Dear Princess ‘Ishka,
Sex is healthy and good. At least, this is what we hear from sexologists in a world mostly liberated from religious obscurantism. At the same time, sex is somewhat controversial. Feminism has shown us how important the question of consent is, whereas the social stigma on pedophiles proves how hard it is still to distinguish between sexuality and sexual act.
For months I have not been able to illustrate the philosophical condition I think sex has to fulfill in order to be healthy and good. My biggest worry was that of being mistaken for a puritan. Thanks to the help of the French novelist Marguerite Yourcenar, I have overcome this worry and I can now proceed to express my opinion.
Let me spend a couple of words on why it is important to spell out this condition. Nowadays, it is unproblematic for most people to find sex. Moreover, the taboos around it are crumbling and the wars for sexual liberation of the past decades are showing their fruits. A question now arises: is the availability of sex enough for sex to be healthy and good?
I don’t think so, because the simple fact that we can mutually consent to have sex is compatible with terrible sex. That kind of sex can be morally ok, but not good in the very concrete sense of the term. Besides, it is hardly definable as “healthy”: even if it might be “physiologically healthy”, it remains psychologically terrible. Hence, we need an additional condition to the mere availability of sex to make sex healthy and good.
How about love? That seems to be too demanding. As A pointed out to me once, a person can enjoy sex without displaying any profound emotional bonding to the sexual partner. One night stands can be often fun.

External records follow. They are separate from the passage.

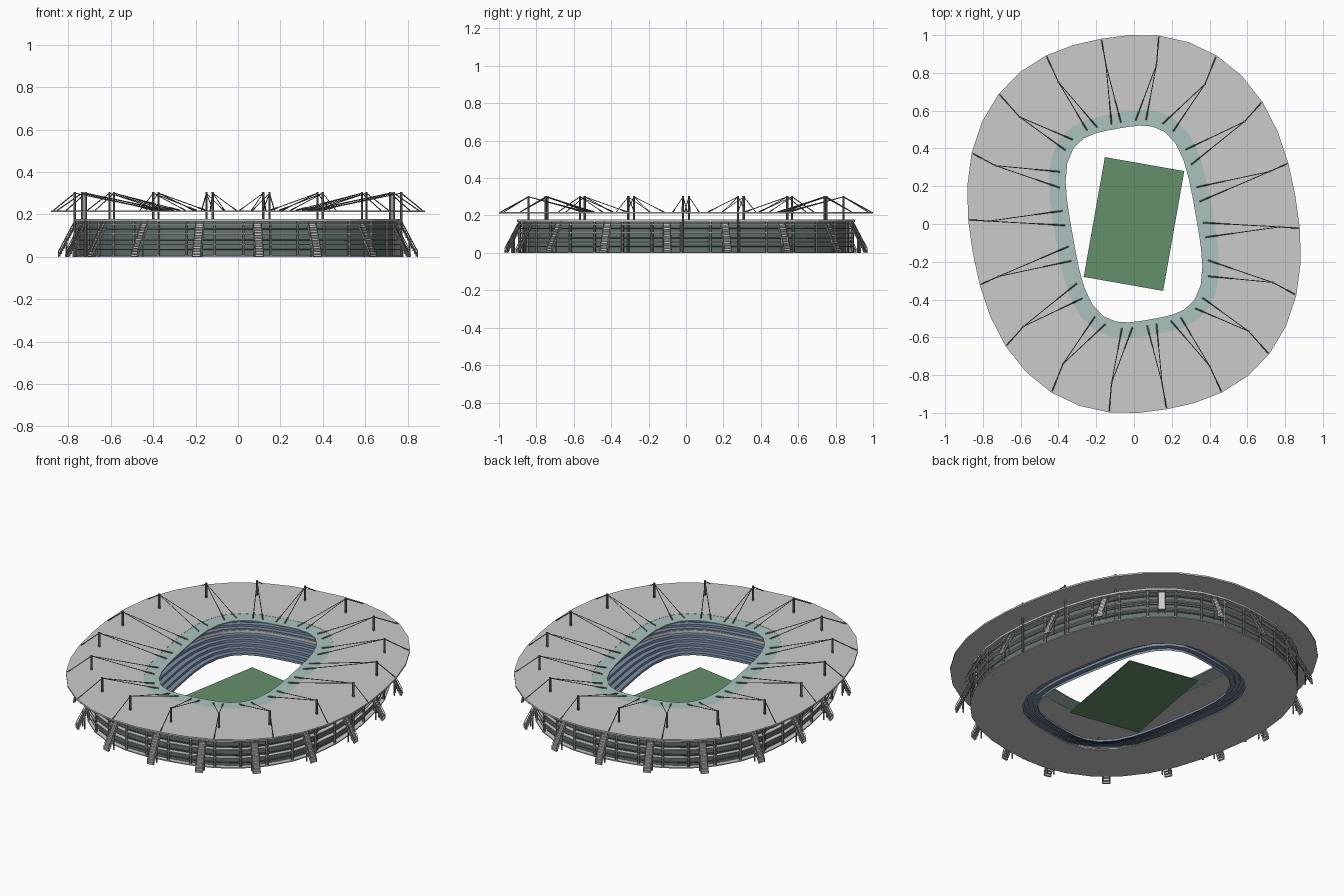
import bpy, bmesh, math
from mathutils import Matrix, Vector

if "Cube" in bpy.data.objects:
    bpy.data.objects.remove(bpy.data.objects["Cube"])

SEG = 36
TILT = Matrix.Rotation(math.radians(10), 4, 'Z')


def material(name, r, g, b):
    m = bpy.data.materials.new(name)
    m.diffuse_color = (r, g, b, 1)
    m.use_nodes = True
    m.node_tree.nodes["Principled BSDF"].inputs["Base Color"].default_value = m.diffuse_color
    return m


SEAT = material("seat_blue", .20, .27, .38)
GRASS = material("grass_green", .13, .28, .15)
TEAL = material("teal_glazing", .40, .55, .53)
GLASS = material("dark_glass", .13, .17, .17)
STEEL = material("dark_steel", .16, .17, .17)
FRAME = material("frame_grey", .28, .29, .29)


def ring(s):
    """Rounded oval between the roof opening (s=0) and the roof edge (s=1)."""
    return (.33 + .537 * s, .512 + .484 * s, 2.35 + 1.15 * (1 - s) ** 2)


def point(oval, deg, z):
    a, b, n = oval
    c, d = math.cos(math.radians(deg)), math.sin(math.radians(deg))
    k = (abs(c) ** n + abs(d) ** n) ** (-1 / n)
    return TILT @ Vector((a * c * k, b * d * k, z))


def finish(name, bm, mat=None):
    me = bpy.data.meshes.new(name)
    bm.to_mesh(me)
    bm.free()
    ob = bpy.data.objects.new(name, me)
    bpy.context.collection.objects.link(ob)
    if mat:
        me.materials.append(mat)
    return ob


def loft(name, profile, mat=None, closed=True):
    """Sweep a profile of (s, z) points around the oval."""
    bm = bmesh.new()
    loops = [[bm.verts.new(point(ring(s), i * 360 / SEG, z)) for i in range(SEG)]
             for s, z in profile]
    pairs = list(zip(loops, loops[1:]))
    if closed:
        pairs.append((loops[-1], loops[0]))
    for p, q in pairs:
        for i in range(SEG):
            j = (i + 1) % SEG
            bm.faces.new((p[i], p[j], q[j], q[i]))
    bmesh.ops.recalc_face_normals(bm, faces=bm.faces)
    return finish(name, bm, mat)


def slab(name, s0, s1, z0, z1, mat=None):
    return loft(name, [(s0, z0), (s1, z0), (s1, z1), (s0, z1)], mat)


def beam(bm, p, q, r, sides=6):
    d = q - p
    m = Matrix.Translation((p + q) / 2) @ d.to_track_quat('Z', 'Y').to_matrix().to_4x4()
    bmesh.ops.create_cone(bm, cap_ends=True, segments=sides, radius1=r, radius2=r,
                          depth=d.length, matrix=m)


def box(bm, centre, out, size):
    side = Vector((-out.y, out.x, 0))
    m = Matrix((out, side, Vector((0, 0, 1)))).transposed().to_4x4()
    m = Matrix.Translation(centre) @ m @ Matrix.Diagonal((*size, 1))
    bmesh.ops.create_cube(bm, size=1, matrix=m)


def outward(oval, deg):
    t = point(oval, deg + 1, 0) - point(oval, deg - 1, 0)
    return Vector((t.y, -t.x, 0)).normalized()


# Pitch, turned the other way from the bowl
bm = bmesh.new()
bmesh.ops.create_cube(bm, size=1, matrix=Matrix.Translation((0, 0, .003))
                      @ Matrix.Rotation(math.radians(-10), 4, 'Z')
                      @ Matrix.Diagonal((.427, .644, .006, 1)))
finish("pitch", bm, GRASS)

# Base plate, outer floors and top rim
slab("base_plate", .19, .79, 0, .006)
for k, z in enumerate((.055, .105, .15)):
    slab(f"concourse_floor_{k + 1}", .70, .785, z, z + .006)
slab("top_rim", .72, .80, .166, .178)
slab("facade_wall", .715, .735, .006, .166, GLASS)


# Stepped seating tiers
def tier(name, s0, s1, z0, z1, rows):
    prof = []
    for i in range(rows):
        s, z = s0 + (s1 - s0) * i / rows, z0 + (z1 - z0) * i / rows
        prof += [(s, z), (s, z + (z1 - z0) / rows)]
    prof.append((s1, z1))
    loft(name, prof, SEAT, closed=False)


tier("lower_seating", .03, .30, .004, .075, 5)
loft("tier_wall", [(.30, .075), (.30, .092), (.308, .092), (.308, .075)])
tier("upper_seating", .308, .72, .088, .168, 7)

# Roof: solid outer ring and glazed inner ring
slab("roof", .17, 1, .210, .219)
slab("roof_glazing", 0, .17, .211, .218, TEAL)

# Facade columns and thin rails
bm = bmesh.new()
for i in range(SEG):
    a = i * 10
    beam(bm, point(ring(.775), a, 0), point(ring(.775), a, .17), .007)
    for z in (.035, .08, .13):
        beam(bm, point(ring(.785), a, z), point(ring(.785), a + 10, z), .0025, 4)
finish("facade_columns", bm, FRAME)

# Masts with one back stay and two front stays
masts, stays = bmesh.new(), bmesh.new()
hub, edge, front = (.765, .855, 2.08), ring(.985), ring(.06)
for i in range(18):
    a = 10 + 20 * i
    top = point(hub, a, .300)
    beam(masts, point(hub, a, 0), point(hub, a, .305), .006)
    beam(stays, top, point(edge, a, .219), .0028, 4)
    for da in (-4, 4):
        end = point(front, a + da, .219)
        beam(stays, top, end, .0022, 4)
        # Thicker anchor at the foot of each stay
        beam(stays, end, end.lerp(top, .16), .0038, 4)
finish("roof_masts", masts, STEEL)
finish("roof_stays", stays, STEEL)

# Outer staircases leaning on the facade
stairs, frames = bmesh.new(), bmesh.new()
base = ring(.785)
STEPS, RUN, RISE = 12, .078, .15
for i in range(18):
    a = 5 + 20 * i
    o = outward(base, a)
    side = Vector((-o.y, o.x, 0))
    p = point(base, a, 0)
    for k in range(STEPS):
        f = (k + .5) / STEPS
        box(stairs, p + o * RUN * f + Vector((0, 0, RISE * (1 - f))), o,
            (.012, .036, RISE / STEPS * .8))
    for sgn in (-1, 1):
        e = p + side * sgn * .019
        up = Vector((0, 0, 1))
        # Stringer, handrail and posts
        beam(frames, e + up * RISE, e + o * RUN + up * .004, .004, 4)
        beam(frames, e + up * (RISE + .022), e + o * RUN + up * .026, .002, 4)
        beam(frames, e + o * .04, e + o * .04 + up * .09, .004)
        beam(frames, e + o * RUN, e + o * RUN + up * .026, .002, 4)
finish("stair_steps", stairs)
finish("stair_frames", frames, FRAME)
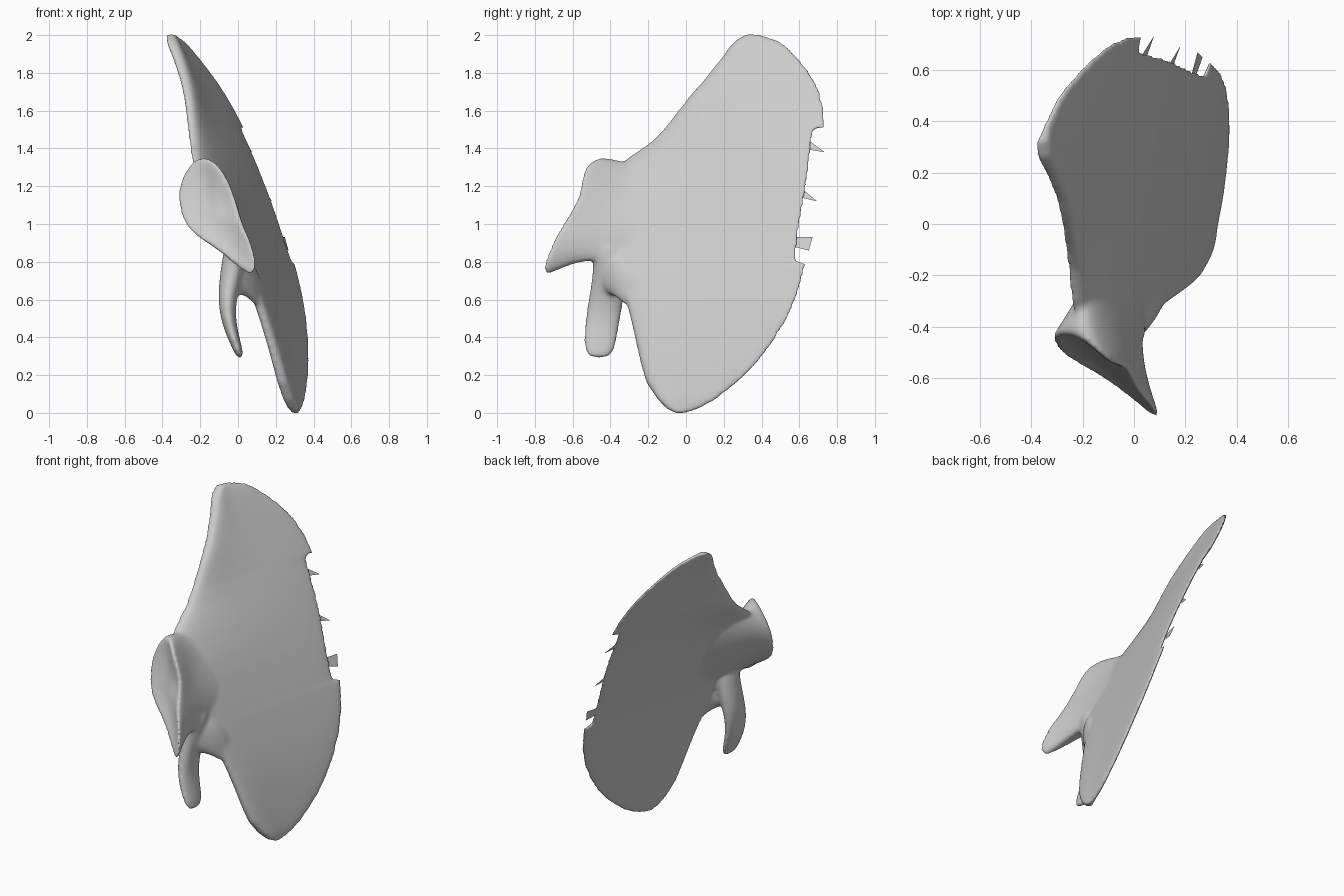
import bpy, bmesh
from math import sin, cos, pi, copysign, exp

if "Cube" in bpy.data.objects:
    bpy.data.objects.remove(bpy.data.objects["Cube"])


def finish(name, bm, levels=0):
    bmesh.ops.recalc_face_normals(bm, faces=bm.faces)
    mesh = bpy.data.meshes.new(name)
    bm.to_mesh(mesh)
    bm.free()
    ob = bpy.data.objects.new(name, mesh)
    bpy.context.collection.objects.link(ob)
    for p in mesh.polygons:
        p.use_smooth = True
    if levels:
        m = ob.modifiers.new("smooth", 'SUBSURF')
        m.levels = m.render_levels = levels
    return ob


def loft(name, rings, levels=0):
    """Skin a list of closed rings and cap both ends."""
    bm = bmesh.new()
    vs = [[bm.verts.new(p) for p in r] for r in rings]
    n = len(vs[0])
    for a, b in zip(vs, vs[1:]):
        for i in range(n):
            j = (i + 1) % n
            bm.faces.new((a[i], a[j], b[j], b[i]))
    bm.faces.new(vs[0])
    bm.faces.new(vs[-1])
    return finish(name, bm, levels)


def sheet_x(y, z):
    """Gently curved, leaning mid surface of the blade."""
    return 0.316 - 0.15 * z - 0.115 * z * z + 0.27 * y


def mix(p, q, f):
    return tuple(a + (b - a) * f for a, b in zip(p, q))


# Blade: height, front edge y, back edge y
rows = [(-.002, -.05, .0), (.02, -.1, .07), (.07, -.15, .16), (.16, -.21, .275),
        (.26, -.24, .375), (.37, -.265, .46), (.48, -.29, .53), (.6, -.32, .585),
        (.7, -.36, .615), (.79, -.38, .64), (.81, -.40, .585),
        (.95, -.42, .597), (1.15, -.42, .633), (1.28, -.40, .653), (1.355, -.30, .66),
        (1.43, -.19, .67), (1.5, -.12, .675), (1.505, -.115, .74), (1.62, -.025, .732),
        (1.69, .03, .715), (1.75, .085, .69), (1.82, .14, .645), (1.88, .19, .595),
        (1.93, .225, .55), (1.97, .26, .495), (2.005, .32, .39)]
dense = []
for a, b in zip(rows, rows[1:]):
    dense += [mix(a, b, k / 2) for k in range(2)]
dense.append(rows[-1])

rings = []
N = 48
for z, yf, yb in dense:
    ring = []
    end = min(1, .75 + 4 * min(z, 2.01 - z))
    for k in range(N):
        a = 2 * pi * k / N
        u = (1 - cos(a)) / 2
        y = yf + (yb - yf) * u
        t = (.018 + .04 * (1 - u) ** 4) * end
        s = sin(a)
        # the front margin leans outward where it meets the neck
        lean = .055 * (1 - u) ** 3 * exp(-((z - 1.42) / .22) ** 2)
        ring.append((sheet_x(y, z) - lean + copysign(abs(s) ** .6, s) * t, y, z))
    rings.append(ring)
parts = [loft("blade_and_socket", rings)]

# Neck flaring forward into the cupped joint socket
rim = [(-.21, -.42, 1.39), (-.355, -.42, 1.20), (-.30, -.52, .95), (-.1, -.61, .87),
       (.115, -.80, .64), (.115, -.755, .85), (.02, -.665, 1.0), (-.01, -.555, 1.16),
       (-.09, -.56, 1.33)]
neck = [(-.235, -.28, 1.35), (-.23, -.28, 1.18), (-.13, -.28, 1.0), (-.06, -.34, .85),
        (.01, -.43, .77), (.035, -.36, .84), (.02, -.3, 1.0), (-.065, -.3, 1.15),
        (-.16, -.28, 1.30)]
root = []
for i, (x, y, z) in enumerate(neck):
    zz = 1.02 + (z - 1.02) * .8
    side = -1 if 1 <= i <= 3 else (1 if 5 <= i <= 7 else 0)
    root.append((sheet_x(-.08, zz) + side * .006, -.08, zz))
body = [mix(p, q, .65) for p, q in zip(neck, rim)]
body[2] = (-.21, -.44, .97)
body[4] = (.02, -.58, .79)
body[5] = (.04, -.56, .86)
parts.append(loft("socket", [root, neck, body, rim,
             [mix(p, (-.13, -.53, 1.06), .12) for p in rim],
             [mix(p, (-.14, -.50, 1.07), .6) for p in rim]], 3))


# Hooked process under the neck, and the arched web joining it to the blade
def ellipses(path, flat):
    out = []
    for x, y, z, h1, h2 in path:
        ring = []
        for k in range(12):
            a = 2 * pi * k / 12
            c, s = cos(a), sin(a)
            ring.append((x + h1 * c, y + h2 * s, z) if flat else (x, y + h1 * c, z + h2 * s))
        out.append(ring)
    return out


hook = [(-.01, -.40, .92, .06, .10), (-.02, -.40, .79, .07, .095),
        (-.045, -.41, .68, .06, .095), (-.06, -.43, .56, .046, .098),
        (-.042, -.447, .45, .038, .095), (-.01, -.457, .36, .03, .092),
        (.014, -.46, .285, .02, .065)]
parts.append(loft("hook", ellipses(hook, True), 2))
web = [(-.06, -.42, .73, .06, .10), (0, -.40, .735, .07, .11),
       (.05, -.36, .73, .06, .12), (.10, -.30, .66, .05, .11), (.13, -.25, .6, .03, .07)]
parts.append(loft("web", ellipses(web, False), 2))

# Fuse the bone into one smooth skin
for p in parts:
    p.select_set(True)
bpy.context.view_layer.objects.active = parts[0]
bpy.ops.object.convert(target='MESH')
for p in parts:
    p.select_set(True)
bpy.context.view_layer.objects.active = parts[0]
bpy.ops.object.join()
bone = bpy.context.view_layer.objects.active
m = bone.modifiers.new("fuse", 'REMESH')
m.mode = 'VOXEL'
m.voxel_size = .01
m.use_smooth_shade = True
m = bone.modifiers.new("soften", 'SMOOTH')
m.factor = .5
m.iterations = 16

# Ragged splinters along the back edge
for k, pts in enumerate([[(.64, 1.45), (.735, 1.38), (.64, 1.395)],
                         [(.61, 1.19), (.695, 1.12), (.61, 1.14)],
                         [(.57, .93), (.67, .93), (.65, .86), (.57, .88)]]):
    bm = bmesh.new()
    bm.faces.new([bm.verts.new((sheet_x(y, z) - .01, y, z)) for y, z in pts])
    finish(f"edge_splinter_{k + 1}", bm)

The short story “The Man who Loved the Nereids” by Marguerite Yourcenar has helped me shed light on this issue. The story goes like this: Panegyotis was a rich young man who enjoyed the company of many girls. Unfortunately, he was charmed by the Nereids, magical creatures living away from human civilization. After his encounter with these “supernatural man-eaters”, no common human pleasure could arouse him anymore. Indeed, he longed for the rest of his life for his nonhuman lovers.
To describe his condition, Yourcenar writes the following:
As much as no love exists without dazzlement of the heart, there is no true sensuality without wonder of beauty.
The condition of poor Panegyotis applies to many more cases than what you might expect. Without being amazed by another person, sex won’t be good nor healthy. This amazement needn’t be as pretentious as the one you’d experience in front of the Nereids. But it can’t be absent, if you are not willing to get terrible sex.
Too many people have sex without even questioning whether they like it, because sex is supposed to be intrinsically “healthy and good”. It is not. Sex is good only upon at least what we could call “Panegyotis’ condition”: there must be something that amazes you about your sexual partner(s). There must be “beauty” in that person, which could fill you with a sense of genuine wonder. Otherwise, sensuality isn’t “true”. It remains the social construct of void expectations it concretely is. Sex becomes a dull routine, a set of mechanical gestures to achieve an orgasm – sometimes even without the orgasm.
You can’t expect sex to be good independently of what you feel for a person. But this feeling needn’t be as strong as love. It can simply be an emotion related to our “inner sense of beauty”, call it wonder, amazement, inspiration or what you like.
No matter how hard we strive to understand it, sex remains a pretty complicated thing. To make it a little easier, we shall first figure out that we have been hit underneath, rather than under the bed sheets. For that might be too late.